** Information provided follows **

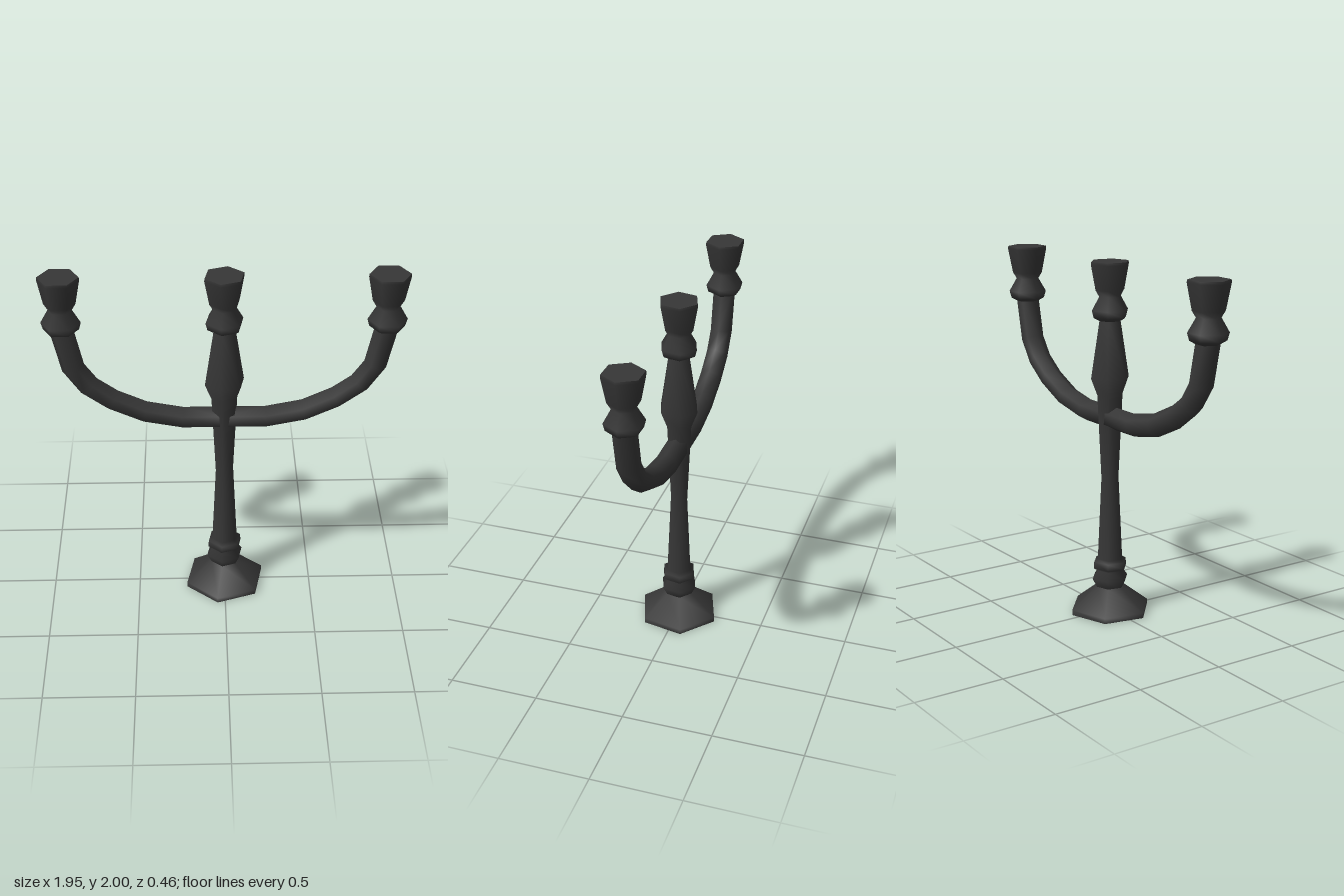
import * as THREE from 'three';

const SIDES = 6;
const ARM_RADIUS = 0.064;

// Turned hexagonal part; repeated profile points keep an edge sharp
function turned(name, profile, turnDegrees, material) {
  const points = profile.map(([r, y]) => new THREE.Vector2(r, y));
  const geometry = new THREE.LatheGeometry(points, SIDES, THREE.MathUtils.degToRad(turnDegrees));
  const mesh = new THREE.Mesh(geometry, material);
  mesh.name = name;
  return mesh;
}

// Hexagonal tube swept through the arm's centreline, side = +1 or -1
function armGeometry(side) {
  const path = [[0, 1.135], [0.23, 1.135], [0.435, 1.175], [0.61, 1.255],
    [0.735, 1.345], [0.815, 1.46], [0.865, 1.69]];
  const positions = [];
  const index = [];
  path.forEach(([x, y], i) => {
    const a = path[Math.max(i - 1, 0)];
    const b = path[Math.min(i + 1, path.length - 1)];
    const length = Math.hypot(b[0] - a[0], b[1] - a[1]);
    const nx = -(b[1] - a[1]) / length;
    const ny = (b[0] - a[0]) / length;
    for (let k = 0; k < SIDES; k++) {
      const angle = (k / SIDES) * Math.PI * 2;
      const up = Math.cos(angle) * ARM_RADIUS;
      positions.push(side * (x + nx * up), y + ny * up, Math.sin(angle) * ARM_RADIUS);
      if (i === 0) continue;
      const next = (k + 1) % SIDES;
      const p = (i - 1) * SIDES + k, q = (i - 1) * SIDES + next;
      const r = i * SIDES + k, s = i * SIDES + next;
      if (side > 0) index.push(p, q, r, q, s, r);
      else index.push(p, r, q, q, r, s);
    }
  });
  const geometry = new THREE.BufferGeometry();
  geometry.setAttribute('position', new THREE.Float32BufferAttribute(positions, 3));
  geometry.setIndex(index);
  geometry.computeVertexNormals();
  return geometry;
}

export function createModel() {
  const group = new THREE.Group();
  const iron = new THREE.MeshStandardMaterial({ color: 0x373737 });
  iron.name = 'dark iron';

  // Candle cup with a collar beneath it
  const cup = [[0, 1.675], [0.06, 1.675], [0.096, 1.695], [0.107, 1.735], [0.064, 1.81],
    [0.085, 1.845], [0.112, 1.985], [0.11, 2], [0.11, 2], [0, 2]];

  // Flared foot
  group.add(turned('foot', [[0, 0], [0.233, 0], [0.233, 0], [0.233, 0.03],
    [0.08, 0.15], [0.07, 0.155]], -11, iron));

  // Stem with two rings, a slim waist and an upper bulge
  group.add(turned('stem', [[0.08, 0.145], [0.107, 0.2], [0.075, 0.245], [0.1, 0.262],
    [0.097, 0.3], [0.075, 0.315], [0.052, 0.79], [0.076, 1.265], [0.113, 1.36],
    [0.062, 1.68]], -11, iron));
  group.add(turned('centreCup', cup, -11, iron));

  // Curved arms, each carrying a cup
  for (const side of [1, -1]) {
    const label = side > 0 ? 'left' : 'right';
    const arm = new THREE.Mesh(armGeometry(side), iron);
    arm.name = label + 'Arm';
    const armCup = turned(label + 'Cup', cup, 29, iron);
    armCup.position.x = side * 0.865;
    group.add(arm, armCup);
  }
  return group;
}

** End of Information provided **

Each of the lines from the one that contains "const label = side" through the last line of the data needs to be repeated exactly, with no others.

### Result of this exercise
    const label = side > 0 ? 'left' : 'right';
    const arm = new THREE.Mesh(armGeometry(side), iron);
    arm.name = label + 'Arm';
    const armCup = turned(label + 'Cup', cup, 29, iron);
    armCup.position.x = side * 0.865;
    group.add(arm, armCup);
  }
  return group;
}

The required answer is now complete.